**Prompt**
Leave the images out, and otherwise write out each entry exactly.

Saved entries
***

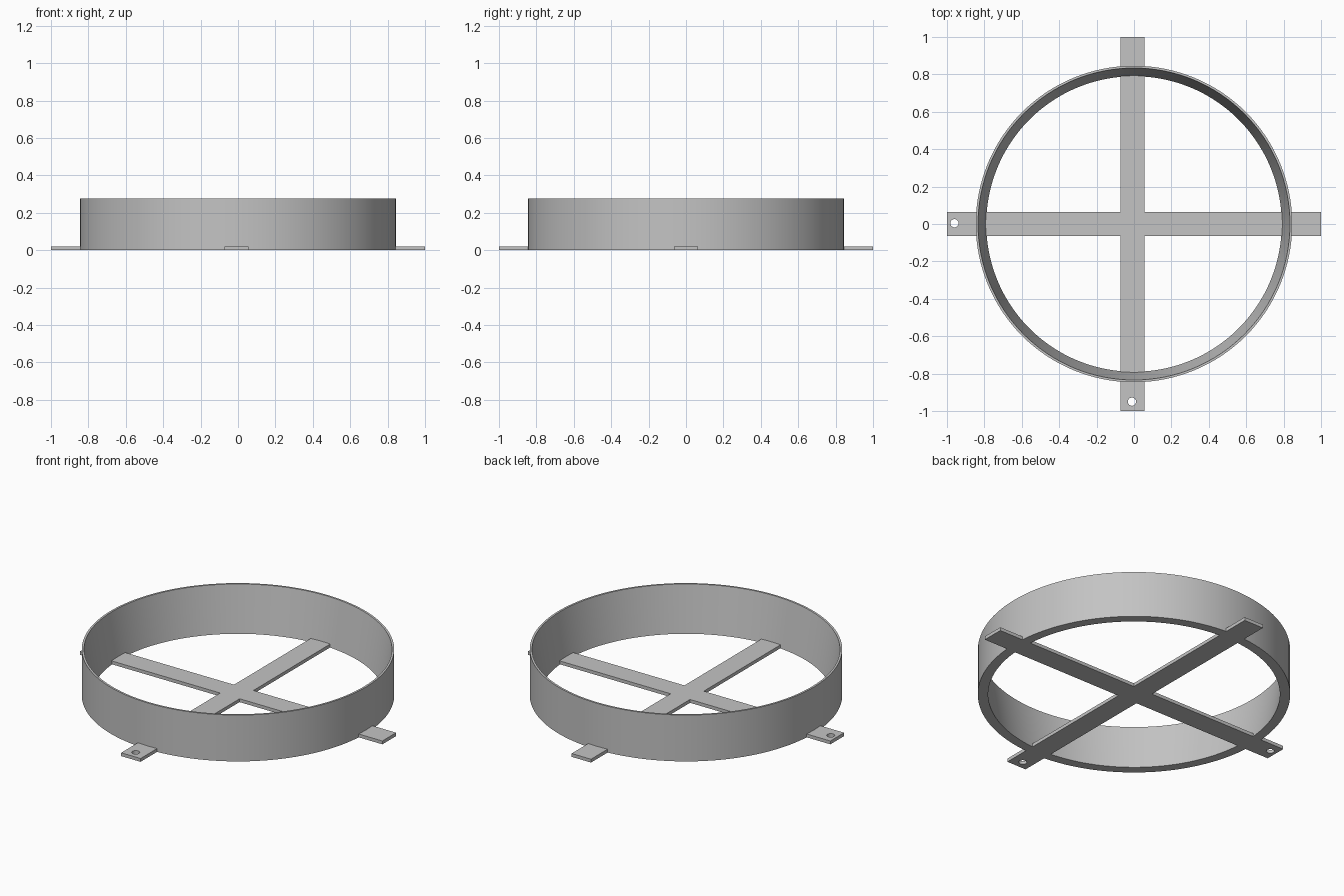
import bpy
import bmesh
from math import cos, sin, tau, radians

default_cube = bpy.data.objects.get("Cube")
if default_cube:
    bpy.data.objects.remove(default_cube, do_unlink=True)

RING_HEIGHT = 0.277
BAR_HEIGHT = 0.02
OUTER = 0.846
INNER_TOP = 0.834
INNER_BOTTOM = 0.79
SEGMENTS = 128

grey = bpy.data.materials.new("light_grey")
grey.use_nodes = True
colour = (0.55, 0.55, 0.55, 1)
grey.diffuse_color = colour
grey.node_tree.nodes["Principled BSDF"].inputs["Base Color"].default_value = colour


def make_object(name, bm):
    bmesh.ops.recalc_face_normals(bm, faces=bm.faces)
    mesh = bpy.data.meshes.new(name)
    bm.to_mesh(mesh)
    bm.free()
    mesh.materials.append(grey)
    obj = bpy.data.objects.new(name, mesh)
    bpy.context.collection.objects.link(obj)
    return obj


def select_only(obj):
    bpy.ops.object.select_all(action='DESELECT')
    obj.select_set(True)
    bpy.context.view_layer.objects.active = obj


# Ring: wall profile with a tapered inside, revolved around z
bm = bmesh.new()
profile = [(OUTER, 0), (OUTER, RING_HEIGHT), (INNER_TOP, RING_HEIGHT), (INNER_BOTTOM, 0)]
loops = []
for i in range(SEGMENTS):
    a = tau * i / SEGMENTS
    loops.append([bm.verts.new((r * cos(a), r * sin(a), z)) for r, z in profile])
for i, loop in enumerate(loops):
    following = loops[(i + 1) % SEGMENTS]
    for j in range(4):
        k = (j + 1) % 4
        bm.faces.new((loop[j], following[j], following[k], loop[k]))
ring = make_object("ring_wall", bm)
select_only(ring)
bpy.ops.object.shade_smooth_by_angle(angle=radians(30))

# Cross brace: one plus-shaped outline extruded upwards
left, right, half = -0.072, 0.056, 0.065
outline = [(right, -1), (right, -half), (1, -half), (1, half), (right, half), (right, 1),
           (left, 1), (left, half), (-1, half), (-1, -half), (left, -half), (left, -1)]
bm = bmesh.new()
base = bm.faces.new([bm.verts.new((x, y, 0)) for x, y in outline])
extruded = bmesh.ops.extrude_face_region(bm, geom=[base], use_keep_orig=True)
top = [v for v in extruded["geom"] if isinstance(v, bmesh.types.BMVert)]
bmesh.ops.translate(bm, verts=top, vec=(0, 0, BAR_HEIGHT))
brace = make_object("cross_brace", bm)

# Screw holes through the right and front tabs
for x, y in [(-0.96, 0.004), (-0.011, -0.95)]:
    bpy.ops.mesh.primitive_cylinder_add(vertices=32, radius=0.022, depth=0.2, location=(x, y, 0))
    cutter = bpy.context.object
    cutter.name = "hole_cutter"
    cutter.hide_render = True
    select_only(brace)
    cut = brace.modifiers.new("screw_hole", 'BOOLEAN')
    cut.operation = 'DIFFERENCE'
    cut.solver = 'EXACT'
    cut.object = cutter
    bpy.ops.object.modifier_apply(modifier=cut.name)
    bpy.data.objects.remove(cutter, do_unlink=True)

***

**Exercise solution**
import bpy
import bmesh
from math import cos, sin, tau, radians

default_cube = bpy.data.objects.get("Cube")
if default_cube:
    bpy.data.objects.remove(default_cube, do_unlink=True)

RING_HEIGHT = 0.277
BAR_HEIGHT = 0.02
OUTER = 0.846
INNER_TOP = 0.834
INNER_BOTTOM = 0.79
SEGMENTS = 128

grey = bpy.data.materials.new("light_grey")
grey.use_nodes = True
colour = (0.55, 0.55, 0.55, 1)
grey.diffuse_color = colour
grey.node_tree.nodes["Principled BSDF"].inputs["Base Color"].default_value = colour


def make_object(name, bm):
    bmesh.ops.recalc_face_normals(bm, faces=bm.faces)
    mesh = bpy.data.meshes.new(name)
    bm.to_mesh(mesh)
    bm.free()
    mesh.materials.append(grey)
    obj = bpy.data.objects.new(name, mesh)
    bpy.context.collection.objects.link(obj)
    return obj


def select_only(obj):
    bpy.ops.object.select_all(action='DESELECT')
    obj.select_set(True)
    bpy.context.view_layer.objects.active = obj


# Ring: wall profile with a tapered inside, revolved around z
bm = bmesh.new()
profile = [(OUTER, 0), (OUTER, RING_HEIGHT), (INNER_TOP, RING_HEIGHT), (INNER_BOTTOM, 0)]
loops = []
for i in range(SEGMENTS):
    a = tau * i / SEGMENTS
    loops.append([bm.verts.new((r * cos(a), r * sin(a), z)) for r, z in profile])
for i, loop in enumerate(loops):
    following = loops[(i + 1) % SEGMENTS]
    for j in range(4):
        k = (j + 1) % 4
        bm.faces.new((loop[j], following[j], following[k], loop[k]))
ring = make_object("ring_wall", bm)
select_only(ring)
bpy.ops.object.shade_smooth_by_angle(angle=radians(30))

# Cross brace: one plus-shaped outline extruded upwards
left, right, half = -0.072, 0.056, 0.065
outline = [(right, -1), (right, -half), (1, -half), (1, half), (right, half), (right, 1),
           (left, 1), (left, half), (-1, half), (-1, -half), (left, -half), (left, -1)]
bm = bmesh.new()
base = bm.faces.new([bm.verts.new((x, y, 0)) for x, y in outline])
extruded = bmesh.ops.extrude_face_region(bm, geom=[base], use_keep_orig=True)
top = [v for v in extruded["geom"] if isinstance(v, bmesh.types.BMVert)]
bmesh.ops.translate(bm, verts=top, vec=(0, 0, BAR_HEIGHT))
brace = make_object("cross_brace", bm)

# Screw holes through the right and front tabs
for x, y in [(-0.96, 0.004), (-0.011, -0.95)]:
    bpy.ops.mesh.primitive_cylinder_add(vertices=32, radius=0.022, depth=0.2, location=(x, y, 0))
    cutter = bpy.context.object
    cutter.name = "hole_cutter"
    cutter.hide_render = True
    select_only(brace)
    cut = brace.modifiers.new("screw_hole", 'BOOLEAN')
    cut.operation = 'DIFFERENCE'
    cut.solver = 'EXACT'
    cut.object = cutter
    bpy.ops.object.modifier_apply(modifier=cut.name)
    bpy.data.objects.remove(cutter, do_unlink=True)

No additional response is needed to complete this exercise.